== Recorded information

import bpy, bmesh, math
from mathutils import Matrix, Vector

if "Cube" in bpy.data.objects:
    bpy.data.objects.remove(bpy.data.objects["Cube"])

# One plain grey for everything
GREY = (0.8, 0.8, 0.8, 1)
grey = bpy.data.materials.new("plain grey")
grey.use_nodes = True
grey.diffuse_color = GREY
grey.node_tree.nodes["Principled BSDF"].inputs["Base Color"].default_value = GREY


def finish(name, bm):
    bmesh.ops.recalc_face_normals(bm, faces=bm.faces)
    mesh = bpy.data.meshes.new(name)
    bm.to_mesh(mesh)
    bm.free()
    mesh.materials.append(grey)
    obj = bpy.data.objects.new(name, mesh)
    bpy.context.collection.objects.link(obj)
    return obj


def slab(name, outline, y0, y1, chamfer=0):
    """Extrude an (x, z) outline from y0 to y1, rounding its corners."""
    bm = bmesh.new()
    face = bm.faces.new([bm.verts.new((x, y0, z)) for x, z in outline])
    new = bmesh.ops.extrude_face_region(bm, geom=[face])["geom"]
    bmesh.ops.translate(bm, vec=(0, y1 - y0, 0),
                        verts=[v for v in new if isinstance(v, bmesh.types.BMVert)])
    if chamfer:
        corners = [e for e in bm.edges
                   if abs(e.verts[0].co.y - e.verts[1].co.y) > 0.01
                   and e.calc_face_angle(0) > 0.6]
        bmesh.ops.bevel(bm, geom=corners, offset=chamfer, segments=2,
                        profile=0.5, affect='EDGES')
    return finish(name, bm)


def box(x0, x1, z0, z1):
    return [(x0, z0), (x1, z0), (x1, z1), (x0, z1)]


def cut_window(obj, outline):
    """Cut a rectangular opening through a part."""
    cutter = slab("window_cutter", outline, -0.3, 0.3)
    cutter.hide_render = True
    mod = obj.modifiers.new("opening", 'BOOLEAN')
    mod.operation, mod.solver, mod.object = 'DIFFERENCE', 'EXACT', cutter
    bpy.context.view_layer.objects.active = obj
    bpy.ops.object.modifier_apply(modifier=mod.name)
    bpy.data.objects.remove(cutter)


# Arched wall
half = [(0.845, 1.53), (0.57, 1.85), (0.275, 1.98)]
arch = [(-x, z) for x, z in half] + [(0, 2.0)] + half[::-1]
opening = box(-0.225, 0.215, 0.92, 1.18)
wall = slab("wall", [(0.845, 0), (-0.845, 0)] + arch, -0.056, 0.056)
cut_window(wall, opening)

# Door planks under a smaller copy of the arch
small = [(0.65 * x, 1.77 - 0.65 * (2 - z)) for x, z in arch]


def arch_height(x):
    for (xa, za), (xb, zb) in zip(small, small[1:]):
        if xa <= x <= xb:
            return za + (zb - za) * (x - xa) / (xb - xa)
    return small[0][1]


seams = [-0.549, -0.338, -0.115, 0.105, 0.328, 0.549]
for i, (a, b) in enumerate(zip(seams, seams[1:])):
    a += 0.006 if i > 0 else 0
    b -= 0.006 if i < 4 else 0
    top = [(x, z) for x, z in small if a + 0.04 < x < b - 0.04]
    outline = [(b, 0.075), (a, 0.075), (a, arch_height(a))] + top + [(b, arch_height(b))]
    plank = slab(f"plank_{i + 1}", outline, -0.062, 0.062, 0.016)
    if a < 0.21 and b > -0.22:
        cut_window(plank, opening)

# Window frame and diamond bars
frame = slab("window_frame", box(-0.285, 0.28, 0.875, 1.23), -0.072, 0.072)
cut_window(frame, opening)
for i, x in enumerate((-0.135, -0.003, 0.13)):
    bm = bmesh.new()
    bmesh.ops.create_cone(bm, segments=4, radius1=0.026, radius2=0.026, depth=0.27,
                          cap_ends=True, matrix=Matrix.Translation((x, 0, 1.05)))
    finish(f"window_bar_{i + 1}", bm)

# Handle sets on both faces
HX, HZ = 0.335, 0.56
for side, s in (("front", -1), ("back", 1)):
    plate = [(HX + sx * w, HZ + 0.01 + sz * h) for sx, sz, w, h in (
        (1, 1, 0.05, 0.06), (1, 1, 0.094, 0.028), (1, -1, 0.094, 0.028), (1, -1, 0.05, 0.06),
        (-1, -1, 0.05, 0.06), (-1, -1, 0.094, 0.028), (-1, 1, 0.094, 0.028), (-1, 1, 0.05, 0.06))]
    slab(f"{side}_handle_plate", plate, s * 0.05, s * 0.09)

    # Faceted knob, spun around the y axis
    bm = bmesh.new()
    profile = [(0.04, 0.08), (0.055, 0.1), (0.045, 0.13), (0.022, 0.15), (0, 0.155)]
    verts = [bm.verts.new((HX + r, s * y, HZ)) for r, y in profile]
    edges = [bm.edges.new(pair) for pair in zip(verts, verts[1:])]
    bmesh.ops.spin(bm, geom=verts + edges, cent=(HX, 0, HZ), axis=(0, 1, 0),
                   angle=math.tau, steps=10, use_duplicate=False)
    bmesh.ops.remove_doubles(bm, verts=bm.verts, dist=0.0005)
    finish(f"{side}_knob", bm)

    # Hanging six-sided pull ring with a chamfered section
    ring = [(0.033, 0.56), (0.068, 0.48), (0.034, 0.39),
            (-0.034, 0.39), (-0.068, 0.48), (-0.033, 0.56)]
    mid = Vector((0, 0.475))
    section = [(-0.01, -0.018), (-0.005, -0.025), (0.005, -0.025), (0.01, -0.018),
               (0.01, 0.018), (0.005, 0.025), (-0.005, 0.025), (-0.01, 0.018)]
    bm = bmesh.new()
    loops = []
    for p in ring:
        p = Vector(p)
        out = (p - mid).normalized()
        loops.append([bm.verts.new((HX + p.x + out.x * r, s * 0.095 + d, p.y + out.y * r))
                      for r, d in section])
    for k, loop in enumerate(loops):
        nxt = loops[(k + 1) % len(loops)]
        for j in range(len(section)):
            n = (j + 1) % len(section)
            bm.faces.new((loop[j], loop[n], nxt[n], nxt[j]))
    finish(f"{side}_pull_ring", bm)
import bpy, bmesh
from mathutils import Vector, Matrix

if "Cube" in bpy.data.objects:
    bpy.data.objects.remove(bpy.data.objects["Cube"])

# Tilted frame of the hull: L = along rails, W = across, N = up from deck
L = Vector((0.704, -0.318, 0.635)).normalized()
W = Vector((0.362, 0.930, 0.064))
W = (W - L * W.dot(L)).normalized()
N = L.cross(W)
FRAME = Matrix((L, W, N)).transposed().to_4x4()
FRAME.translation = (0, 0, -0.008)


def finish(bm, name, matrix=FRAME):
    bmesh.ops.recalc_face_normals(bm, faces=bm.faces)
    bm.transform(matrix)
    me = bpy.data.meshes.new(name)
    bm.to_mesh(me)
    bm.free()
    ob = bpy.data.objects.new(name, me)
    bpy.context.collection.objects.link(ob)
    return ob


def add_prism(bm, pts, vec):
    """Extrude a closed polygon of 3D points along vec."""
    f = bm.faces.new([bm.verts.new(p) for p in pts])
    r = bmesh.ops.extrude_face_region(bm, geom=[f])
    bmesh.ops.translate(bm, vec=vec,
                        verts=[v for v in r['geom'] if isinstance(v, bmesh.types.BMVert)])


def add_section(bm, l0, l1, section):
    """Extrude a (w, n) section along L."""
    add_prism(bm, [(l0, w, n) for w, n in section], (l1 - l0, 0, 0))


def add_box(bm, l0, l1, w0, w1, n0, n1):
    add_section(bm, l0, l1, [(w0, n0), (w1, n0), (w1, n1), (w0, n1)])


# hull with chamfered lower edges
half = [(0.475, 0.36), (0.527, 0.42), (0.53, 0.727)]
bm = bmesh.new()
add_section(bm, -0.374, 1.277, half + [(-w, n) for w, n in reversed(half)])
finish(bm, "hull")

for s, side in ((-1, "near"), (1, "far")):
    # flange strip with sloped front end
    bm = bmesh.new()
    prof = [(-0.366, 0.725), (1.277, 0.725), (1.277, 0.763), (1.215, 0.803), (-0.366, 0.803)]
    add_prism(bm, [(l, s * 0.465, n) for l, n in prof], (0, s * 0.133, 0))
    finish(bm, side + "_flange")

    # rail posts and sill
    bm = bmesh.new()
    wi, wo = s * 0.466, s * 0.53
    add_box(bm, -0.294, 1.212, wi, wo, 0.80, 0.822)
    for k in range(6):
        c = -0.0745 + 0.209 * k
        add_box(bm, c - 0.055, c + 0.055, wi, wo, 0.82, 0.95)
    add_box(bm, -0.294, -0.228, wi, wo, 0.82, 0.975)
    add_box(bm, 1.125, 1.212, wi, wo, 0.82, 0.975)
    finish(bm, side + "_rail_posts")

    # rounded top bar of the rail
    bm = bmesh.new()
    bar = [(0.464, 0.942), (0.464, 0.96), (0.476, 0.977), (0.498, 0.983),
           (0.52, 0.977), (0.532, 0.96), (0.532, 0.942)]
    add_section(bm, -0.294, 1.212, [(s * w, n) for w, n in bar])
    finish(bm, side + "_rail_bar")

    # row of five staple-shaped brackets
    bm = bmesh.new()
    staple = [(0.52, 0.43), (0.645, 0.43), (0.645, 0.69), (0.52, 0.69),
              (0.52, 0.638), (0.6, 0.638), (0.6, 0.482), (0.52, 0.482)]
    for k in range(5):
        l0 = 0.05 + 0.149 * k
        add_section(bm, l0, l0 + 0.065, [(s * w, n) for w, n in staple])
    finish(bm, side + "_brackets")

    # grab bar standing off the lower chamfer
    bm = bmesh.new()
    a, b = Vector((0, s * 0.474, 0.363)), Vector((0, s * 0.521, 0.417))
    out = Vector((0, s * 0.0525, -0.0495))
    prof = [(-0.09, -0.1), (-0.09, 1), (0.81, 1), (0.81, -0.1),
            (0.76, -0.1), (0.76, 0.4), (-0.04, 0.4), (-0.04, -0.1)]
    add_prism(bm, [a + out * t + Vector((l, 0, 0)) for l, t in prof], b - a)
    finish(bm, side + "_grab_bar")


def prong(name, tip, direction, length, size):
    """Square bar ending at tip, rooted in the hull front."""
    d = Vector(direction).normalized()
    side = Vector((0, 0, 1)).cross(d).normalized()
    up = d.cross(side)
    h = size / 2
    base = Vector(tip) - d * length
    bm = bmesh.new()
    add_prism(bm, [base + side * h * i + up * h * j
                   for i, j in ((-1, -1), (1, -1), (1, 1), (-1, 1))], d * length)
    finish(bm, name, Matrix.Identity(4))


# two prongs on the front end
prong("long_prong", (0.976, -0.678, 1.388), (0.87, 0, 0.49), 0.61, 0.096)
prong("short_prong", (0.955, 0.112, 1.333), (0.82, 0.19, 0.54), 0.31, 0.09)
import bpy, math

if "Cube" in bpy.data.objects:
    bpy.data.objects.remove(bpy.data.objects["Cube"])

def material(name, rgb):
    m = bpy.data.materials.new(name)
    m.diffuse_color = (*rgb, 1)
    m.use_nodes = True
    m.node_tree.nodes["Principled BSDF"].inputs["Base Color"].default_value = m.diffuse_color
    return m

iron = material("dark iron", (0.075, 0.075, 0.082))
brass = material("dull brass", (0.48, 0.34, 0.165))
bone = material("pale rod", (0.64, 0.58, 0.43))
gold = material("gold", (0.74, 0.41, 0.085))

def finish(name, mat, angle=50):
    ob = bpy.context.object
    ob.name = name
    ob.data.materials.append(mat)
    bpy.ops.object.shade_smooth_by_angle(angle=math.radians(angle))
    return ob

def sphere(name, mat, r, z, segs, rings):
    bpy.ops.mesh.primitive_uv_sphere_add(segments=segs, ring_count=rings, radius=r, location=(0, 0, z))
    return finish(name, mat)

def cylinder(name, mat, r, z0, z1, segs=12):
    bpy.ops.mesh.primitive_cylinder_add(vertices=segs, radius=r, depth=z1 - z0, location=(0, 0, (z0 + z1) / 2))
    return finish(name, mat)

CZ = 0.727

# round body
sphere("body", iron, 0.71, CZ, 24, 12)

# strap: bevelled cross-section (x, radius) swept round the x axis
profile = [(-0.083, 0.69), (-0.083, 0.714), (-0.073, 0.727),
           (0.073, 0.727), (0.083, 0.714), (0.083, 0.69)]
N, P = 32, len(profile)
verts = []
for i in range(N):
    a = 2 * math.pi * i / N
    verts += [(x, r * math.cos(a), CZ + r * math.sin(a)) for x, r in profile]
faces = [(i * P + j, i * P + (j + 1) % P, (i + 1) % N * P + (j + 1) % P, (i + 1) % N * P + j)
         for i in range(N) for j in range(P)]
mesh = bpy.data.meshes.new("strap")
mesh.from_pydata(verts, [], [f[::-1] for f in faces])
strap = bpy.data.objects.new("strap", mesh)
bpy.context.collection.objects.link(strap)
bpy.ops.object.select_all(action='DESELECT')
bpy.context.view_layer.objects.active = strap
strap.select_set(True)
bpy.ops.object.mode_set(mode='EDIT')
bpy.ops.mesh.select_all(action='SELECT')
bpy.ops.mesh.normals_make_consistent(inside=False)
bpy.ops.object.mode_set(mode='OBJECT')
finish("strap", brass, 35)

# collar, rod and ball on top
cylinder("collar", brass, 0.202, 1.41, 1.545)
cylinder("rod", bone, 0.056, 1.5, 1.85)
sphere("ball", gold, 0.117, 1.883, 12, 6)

====

Task instructions: An exact, complete copy of the lines above from the one with "# Tilted frame" through the one with "r = bmesh.ops.extrude_face_region(bm, geom=[f])" is the whole answer.

Response to the task:
# Tilted frame of the hull: L = along rails, W = across, N = up from deck
L = Vector((0.704, -0.318, 0.635)).normalized()
W = Vector((0.362, 0.930, 0.064))
W = (W - L * W.dot(L)).normalized()
N = L.cross(W)
FRAME = Matrix((L, W, N)).transposed().to_4x4()
FRAME.translation = (0, 0, -0.008)


def finish(bm, name, matrix=FRAME):
    bmesh.ops.recalc_face_normals(bm, faces=bm.faces)
    bm.transform(matrix)
    me = bpy.data.meshes.new(name)
    bm.to_mesh(me)
    bm.free()
    ob = bpy.data.objects.new(name, me)
    bpy.context.collection.objects.link(ob)
    return ob


def add_prism(bm, pts, vec):
    """Extrude a closed polygon of 3D points along vec."""
    f = bm.faces.new([bm.verts.new(p) for p in pts])
    r = bmesh.ops.extrude_face_region(bm, geom=[f])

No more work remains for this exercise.